Gwen Jorgensen (USA) marks the WTS start list for the second time this season. While her WTS winning streak may have come to an end in the Gold Coast, where she finished with the silver medal, she earned the nickname of “Gwensanity” for a reason. She has won Yokohama each of the last three years, and it’s where she began that famous streak back in 2014. If there’s one course this super star is confident on, it’s in Yokohama. She will also be wearing the No. 5 this weekend, a start number that historically never won a WTS race during the existence of the Series, so this is an opportunity for Jorgensen to mark another point in history.
One final spot remains on the women’s U.S. team. While Jorgensen and Sarah True were two of the first women to automatically qualify for Rio after the Rio Test Event last August, the final position has been open for the taking. Next in the lead in the points system for the US is Katie Zaferes. But the qualifying system for the United States is that a top-three finishes in Yokohama earns you an automatic ticket to Brazil. So while Zaferes ideally is leading in the points system, if her compatriots Kirsten Kasper or Renee Tomlin makes the podium, they will be the ones to get that final spot. Like the US women, Germany has automatic selection criteria, which requires a top 8 finish in Yokohama to be named an Olympian.
While she does not have to worry about trying to qualify for Rio since she has already earned her position, New Zealand’s Andrea Hewitt returns to the WTS to grace the Yokohama list and will be making the competition extra fierce this weekend. Fierce in all three disciplines, and one of the highest performing women to ever hit the Series, Hewitt will no doubt stir up the race this weekend.

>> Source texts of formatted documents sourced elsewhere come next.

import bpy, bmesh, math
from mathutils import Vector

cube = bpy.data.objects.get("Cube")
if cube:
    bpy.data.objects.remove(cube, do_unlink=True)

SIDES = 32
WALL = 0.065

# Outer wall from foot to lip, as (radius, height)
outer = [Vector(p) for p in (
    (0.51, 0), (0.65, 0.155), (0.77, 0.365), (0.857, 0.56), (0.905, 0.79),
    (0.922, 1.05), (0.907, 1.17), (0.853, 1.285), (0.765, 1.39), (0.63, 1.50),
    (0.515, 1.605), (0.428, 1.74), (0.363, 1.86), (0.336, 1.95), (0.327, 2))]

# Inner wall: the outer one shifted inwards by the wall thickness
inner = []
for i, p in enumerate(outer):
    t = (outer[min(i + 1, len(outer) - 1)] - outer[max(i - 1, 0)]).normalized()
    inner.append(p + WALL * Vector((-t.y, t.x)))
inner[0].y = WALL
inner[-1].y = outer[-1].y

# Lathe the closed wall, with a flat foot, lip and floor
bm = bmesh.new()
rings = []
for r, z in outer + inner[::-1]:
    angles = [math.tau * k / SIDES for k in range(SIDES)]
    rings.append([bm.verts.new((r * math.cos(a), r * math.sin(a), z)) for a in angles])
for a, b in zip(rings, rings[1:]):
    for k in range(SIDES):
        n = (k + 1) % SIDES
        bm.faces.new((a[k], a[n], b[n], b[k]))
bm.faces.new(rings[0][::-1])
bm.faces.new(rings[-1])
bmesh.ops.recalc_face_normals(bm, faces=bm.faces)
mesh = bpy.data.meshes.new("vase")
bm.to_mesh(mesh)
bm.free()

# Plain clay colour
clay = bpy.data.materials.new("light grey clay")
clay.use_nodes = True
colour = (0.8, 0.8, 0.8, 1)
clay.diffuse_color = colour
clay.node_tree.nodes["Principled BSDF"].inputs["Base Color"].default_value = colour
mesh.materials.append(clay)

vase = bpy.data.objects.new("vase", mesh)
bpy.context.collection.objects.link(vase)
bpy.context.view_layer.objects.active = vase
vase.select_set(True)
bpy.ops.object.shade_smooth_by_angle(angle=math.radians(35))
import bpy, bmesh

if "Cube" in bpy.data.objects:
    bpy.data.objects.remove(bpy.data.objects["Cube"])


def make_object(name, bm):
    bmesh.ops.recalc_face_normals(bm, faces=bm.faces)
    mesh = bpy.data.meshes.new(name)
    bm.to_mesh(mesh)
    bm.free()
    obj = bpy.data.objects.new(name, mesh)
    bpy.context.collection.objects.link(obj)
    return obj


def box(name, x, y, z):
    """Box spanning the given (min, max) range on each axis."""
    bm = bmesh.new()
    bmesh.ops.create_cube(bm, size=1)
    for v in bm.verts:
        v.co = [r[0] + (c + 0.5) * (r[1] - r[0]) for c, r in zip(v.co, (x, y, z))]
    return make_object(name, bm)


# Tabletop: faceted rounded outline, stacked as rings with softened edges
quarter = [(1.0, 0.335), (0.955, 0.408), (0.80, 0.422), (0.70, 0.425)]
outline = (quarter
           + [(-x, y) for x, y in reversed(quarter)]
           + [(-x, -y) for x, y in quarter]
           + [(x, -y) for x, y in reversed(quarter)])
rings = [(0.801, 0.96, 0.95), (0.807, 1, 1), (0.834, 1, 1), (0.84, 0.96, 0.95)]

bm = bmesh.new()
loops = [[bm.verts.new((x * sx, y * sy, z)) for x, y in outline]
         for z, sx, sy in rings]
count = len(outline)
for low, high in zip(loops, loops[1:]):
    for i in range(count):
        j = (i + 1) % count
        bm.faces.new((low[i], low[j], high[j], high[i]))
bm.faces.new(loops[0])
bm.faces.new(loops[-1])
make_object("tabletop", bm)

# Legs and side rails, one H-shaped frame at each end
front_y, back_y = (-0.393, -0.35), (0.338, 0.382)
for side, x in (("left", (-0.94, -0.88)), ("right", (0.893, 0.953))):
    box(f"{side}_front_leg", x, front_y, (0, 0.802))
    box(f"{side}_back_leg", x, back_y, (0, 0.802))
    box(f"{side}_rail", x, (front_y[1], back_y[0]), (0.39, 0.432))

South Africa’s Mari Rabie and Sweden’s Lisa Norden have been training together all year and both partners will see their Olympic fates determined this weekend. Norden will be going head-to-head with Russia’s Mariya Shorets for the final qualifying spot on the list. However, she also has the potential to earn the European “new flag” spot as well. She’s proven strong on the swim and bike this year, so ook out for her out of T2.
On the women’s side, New Zealand is currently the seventh nation to secure three athletes for Rio, while Russia follows as the final country. Austria is angling to get Julia Hauser as its third athlete, followed by Canada. Hauser needs a time in at least the top 22 to clench that third spot over Russia’s Shorets, assuming Shorets doesn’t finish higher than 35th.
Women’s Start List
Images ITU Media.